The Jaguar XE SV Project 8 has an insatiable appetite for breaking records. First, it shattered the four-door production sedan lap time at the Nurburgring with a time of 7:21.23. That’s 11 seconds quicker than the Alfa Romeo Giulia Quadrifoglio, the former record-holder and our 2018 Car of the Year. Then, just last year, MotorTrend pro racer Randy Pobst set a production sedan lap record of 1:37.54 at WeatherTech Laguna Seca, eclipsing the 1:38.52 set previously by a 2016 Cadillac CTS-V.
What else would you expect from a Jaguar XE that looks like it’s been injected with massive amounts of steroids and carbon fiber? With a supercharged 5.0-liter V-8 cranking out 592 horsepower, the Project 8 is also Jaguar’s most powerful roadgoing car to date.
But in light of these accomplishments, Jaguar insists that it’s a worthy roadgoing car as well. That’s right—despite the bespoke bodywork, the pavement-sniffing splitter, and the massive wing out back, “compromise was not in the nature of this product,” according to one of the Project 8’s lead engineers. And you know what? They’re right. Out on the road, the Project 8 is comfortable—even practical. Although EPA estimates fuel economy to be 16/22 city/highway, we observed an indicated 25 mpg during extended stints on the freeway. This fearsome cat is also a cuddly kitty.
Then again, it had better be. The base price of the Project 8 is a blood-chilling $188,495. That’s far more than such four-door performance heavyweights as the BMW M5 ($104,595), the Mercedes-AMG E 63 S ($105,395), or the Porsche Panamera Turbo S E-Hybrid. It’s more than twice the price of the aforementioned Alfa, which starts at a comparatively thrifty $75,590. None of these models, however, can boast a claimed 200-mph top speed. So there’s that.
Our Velocity Blue tester featured a slew of options that were thoughtfully included at no cost. Some were appreciated, such as the 825-watt Meridian sound system and the trick 20-inch wheels, whose design resembles reverse five-spokes. We could have done without the giant cat vinyl decal gracing the flanks of the sheetmetal, however. And for a record-breaking sports car, the front seats are a letdown. While the upper portion cradles the torso nicely, the bottom offers no lateral support to speak of. Outside of North America, buyers can choose a two-seat Track Pack option that offers carbon-fiber shells with four-point harnesses. Lucky.
Still, there’s that monstrous engine. It’s the only V-8 ever to grace the engine bay of an XE, here mated to an eight-speed automatic transmission driving all four wheels. And this V-8 slays. In our acceleration tests, the Project 8 leapt off the line to reach 60 mph in 3.2 seconds and cleared the quarter mile in 11.4 seconds at 122 mph. Road test editor Chris Walton had nothing but praise for its straight-line ability. “Super fast but no harsh shifts, glorious sounds including the ‘furp’ between gears. Love this thing to pieces.”

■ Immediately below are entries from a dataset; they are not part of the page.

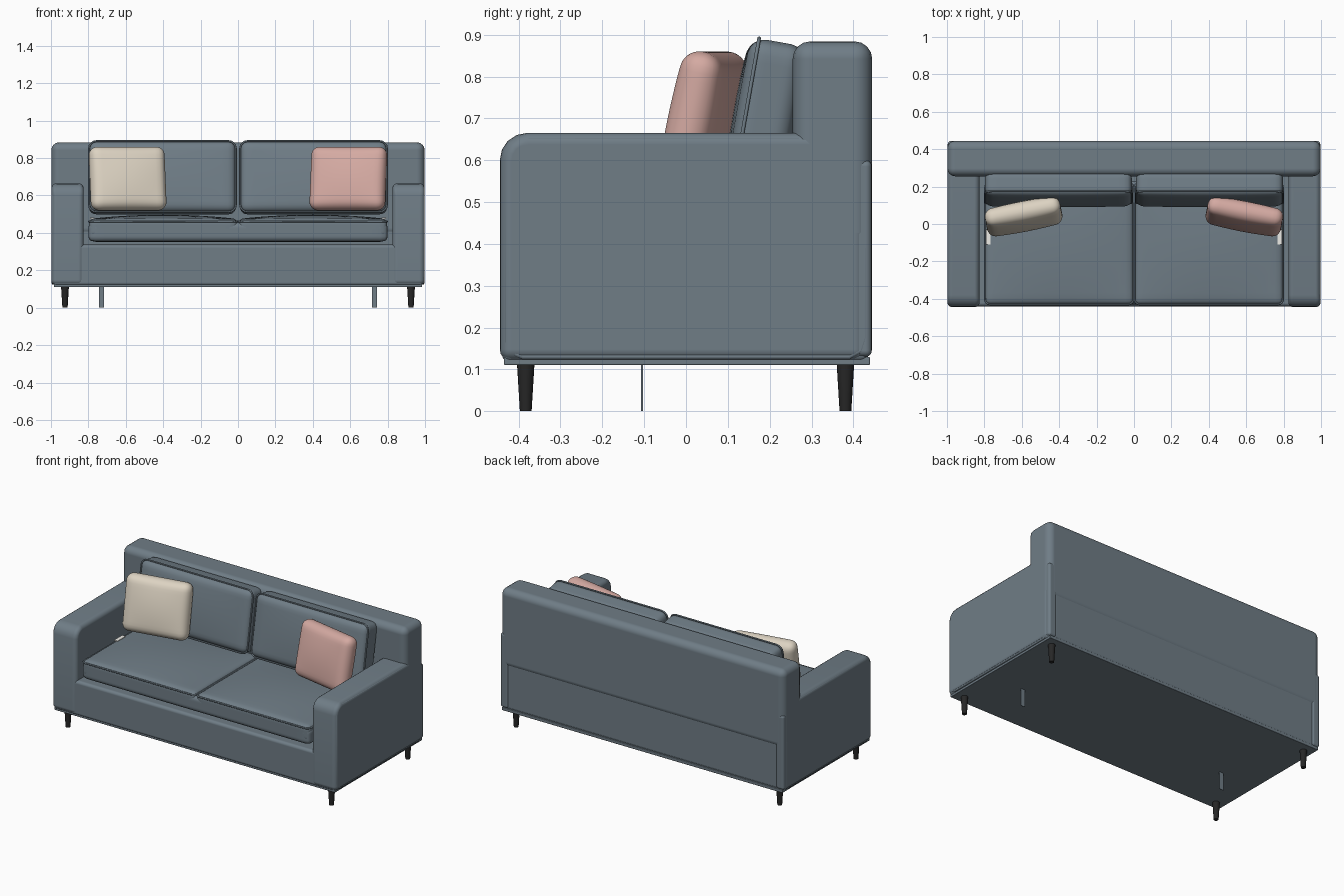
import bpy, bmesh
from math import radians, sin, cos, pi
from mathutils import Vector, Matrix, Euler

if "Cube" in bpy.data.objects:
    bpy.data.objects.remove(bpy.data.objects["Cube"])


def material(name, rgb):
    m = bpy.data.materials.new(name)
    m.diffuse_color = (*rgb, 1)
    m.use_nodes = True
    m.node_tree.nodes["Principled BSDF"].inputs["Base Color"].default_value = m.diffuse_color
    return m


FABRIC = material("blue grey fabric", (0.16, 0.205, 0.24))
CREAM = material("cream fabric", (0.72, 0.65, 0.54))
PINK = material("pink fabric", (0.66, 0.40, 0.36))
BLACK = material("black wood", (0.02, 0.02, 0.02))
WHITE = material("white label", (0.85, 0.84, 0.8))


def finish(name, bm, mat, smooth=True):
    me = bpy.data.meshes.new(name)
    bmesh.ops.recalc_face_normals(bm, faces=bm.faces)
    bm.to_mesh(me)
    bm.free()
    ob = bpy.data.objects.new(name, me)
    bpy.context.collection.objects.link(ob)
    me.materials.append(mat)
    for p in me.polygons:
        p.use_smooth = smooth
    return ob


def box(name, lo, hi, bevel=0.0, mat=FABRIC, front_top=0.0):
    """Upholstered block; front_top gives the upper front edge a larger round."""
    bm = bmesh.new()
    lo, hi = Vector(lo), Vector(hi)
    bmesh.ops.create_cube(bm, size=1, matrix=Matrix.Translation((lo + hi) / 2)
                          @ Matrix.Diagonal((*(hi - lo), 1)))
    if front_top:
        edges = [e for e in bm.edges if all(abs(v.co.y - lo.y) < 1e-5 and abs(v.co.z - hi.z) < 1e-5
                                            for v in e.verts)]
        bmesh.ops.bevel(bm, geom=edges, offset=front_top, segments=4, profile=0.5, affect='EDGES')
    ob = finish(name, bm, mat, bevel > 0)
    if bevel:
        mod = ob.modifiers.new("rounded edges", 'BEVEL')
        mod.width, mod.segments = bevel, 4
        mod.limit_method, mod.angle_limit = 'ANGLE', radians(40)
        mod.harden_normals = True
    return ob


def tube(name, pts, radius, mat=FABRIC, closed=True, mtx=Matrix()):
    cu = bpy.data.curves.new(name, 'CURVE')
    cu.dimensions = '3D'
    cu.bevel_depth, cu.bevel_resolution = radius, 1
    sp = cu.splines.new('POLY')
    sp.points.add(len(pts) - 1)
    for p, co in zip(sp.points, pts):
        p.co = (*co, 1)
    sp.use_cyclic_u = closed
    ob = bpy.data.objects.new(name, cu)
    ob.matrix_world = mtx
    cu.materials.append(mat)
    bpy.context.collection.objects.link(ob)
    return ob


def cushion(name, size, loc, rot=(0, 0, 0), r=0.03, puff=0.02, mat=FABRIC, welt=False):
    """Rounded block that swells along its local z axis."""
    bm = bmesh.new()
    bmesh.ops.create_cube(bm, size=2)
    bmesh.ops.subdivide_edges(bm, edges=bm.edges[:], cuts=19, use_grid_fill=True)
    h = Vector(size) / 2
    for v in bm.verts:
        u = [(1 if c > 0 else -1) * abs(sin(c * pi / 2)) for c in v.co]
        p = Vector([a * b for a, b in zip(u, h)])
        inner = Vector([max(-(b - r), min(b - r, a)) for a, b in zip(p, h)])
        d = p - inner
        if d.length > 1e-7:
            p = inner + d.normalized() * r
        side = max(-1, min(1, p.z / max(h.z - r, 0.01)))
        p.z += side * puff * (1 - (p.x / h.x) ** 2) * (1 - (p.y / h.y) ** 2)
        v.co = p
    ob = finish(name, bm, mat)
    mtx = Matrix.Translation(loc) @ Euler([radians(a) for a in rot]).to_matrix().to_4x4()
    ob.matrix_world = mtx
    if welt:
        pts = []
        for k, (sx, sy) in enumerate(((1, 1), (-1, 1), (-1, -1), (1, -1))):
            for i in range(5):
                a = (k + i / 4) * pi / 2
                pts.append((sx * (h.x - r) + r * cos(a), sy * (h.y - r) + r * sin(a), h.z - r * 0.5))
        tube(name + "_welt", pts, 0.005, mtx=mtx)
    return ob


# Frame: base, deck and back
box("bottom_panel", (-0.985, -0.435, 0.11), (0.985, 0.44, 0.13), 0.004)
box("base", (-0.99, -0.44, 0.118), (0.99, 0.436, 0.337), 0.018)
box("back_lower", (-0.95, 0.26, 0.13), (0.95, 0.438, 0.42), 0.012)
box("back_rest", (-0.998, 0.255, 0.385), (0.998, 0.445, 0.884), 0.042)

# Seat: one front band with two swelling tops
cushion("seat_band", (1.6, 0.66, 0.105), (0, -0.1, 0.405), r=0.03, puff=0)

for s, side in ((-1, "left"), (1, "right")):
    # Arm with welt running round the outer side
    x0, x1 = sorted((s * 0.825, s * 0.998))
    box(side + "_arm", (x0, -0.445, 0.12), (x1, 0.43, 0.665), 0.028, front_top=0.065)
    tube(side + "_arm_welt", [(s * 0.989, y, z) for y, z in (
        (0.27, 0.647), (-0.375, 0.647), (-0.41, 0.632), (-0.427, 0.60), (-0.427, 0.165),
        (-0.415, 0.14), (-0.39, 0.13), (0.39, 0.13), (0.418, 0.145), (0.427, 0.175),
        (0.427, 0.39))], 0.007, closed=False)
    # Back corner strip
    box(side + "_back_corner", (min(s * 0.94, s * 0.995), 0.30, 0.13),
        (max(s * 0.94, s * 0.995), 0.444, 0.6), 0.015)

    cushion(side + "_seat_cushion", (0.794, 0.65, 0.10), (s * 0.4, -0.105, 0.425),
            r=0.028, puff=0.022, welt=True)
    cushion(side + "_back_cushion", (0.785, 0.385, 0.135), (s * 0.404, 0.188, 0.693),
            (80, 0, 0), r=0.04, puff=0.012, welt=True)

    # Throw pillow leaning in the corner
    cushion(side + "_pillow", (0.41, 0.345, 0.095), (s * 0.59, 0.04, 0.69),
            (78, 0, -s * 11), r=0.045, puff=0.02, mat=PINK if s > 0 else CREAM)
    box(side + "_pillow_label", (s * 0.78 - 0.012, -0.11, 0.474),
        (s * 0.78 + 0.012, -0.03, 0.481), mat=WHITE)

    # Flat middle supports and tapered feet
    box(side + "_middle_support", (s * 0.73 - 0.014, -0.107, 0),
        (s * 0.73 + 0.014, -0.103, 0.12))
    for y, end in ((-0.383, "front"), (0.381, "rear")):
        bm = bmesh.new()
        bmesh.ops.create_cone(bm, cap_ends=True, segments=20, radius1=0.014, radius2=0.021,
                              depth=0.115, matrix=Matrix.Translation((s * 0.925, y, 0.0575)))
        leg = finish(f"{side}_{end}_leg", bm, BLACK)
        bpy.context.view_layer.objects.active = leg
        leg.select_set(True)
        bpy.ops.object.shade_smooth_by_angle()
        leg.select_set(False)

Braking was equally as impressive, with the Project 8 needing only 104 feet to stop from 60 mph. Walton noted that there was “very little dive in the most aggressive drive mode, but some lightness in the rear of the car [when braking] from 100 mph.” We would soon discover that there was a solution for the dive, though frustratingly, we weren’t able to fully exploit it.
One of the most interesting things about the Project 8 is that it offers not one, but two Track modes. The first is software based: A push of a button on the console quickens steering and throttle responses and permits more leeway in the stability control thresholds.
The second Track Mode requires some hands-on tweaking to the suspension and aerodynamics. The front splitter is extended, the rear wing’s angle is adjusted, and the ride height is lowered 0.6 inches through adjustable coil springs. Despite needing some tools, it’s still a fairly straightforward operation, but Jaguar insisted on handling the adjustments themselves in-house before trailering it to the track. Most Project 8 owners should be able to make these changes on their own.
This was exciting. Our plans were to lap the Project 8 exclusively in Track mode and conduct instrumented testing in both Street and Track modes to see how they differed. (The push-button Track mode was used for both.) We were especially curious to see if the lowered setting reduced dive during heavy braking.
Pushing the button was easy. The instrument panel confirmed our choice with a neat helmet-shaped icon on the display, though Randy was disappointed by the lack of information. “I couldn’t get any gauges up. I was surprised in the Track mode with the little helmet up that there were no gauges, no temperatures. I was curious on the fourth lap if the engine was getting warm … and I couldn’t find it.”
By: Derek Powell, June 3, 2019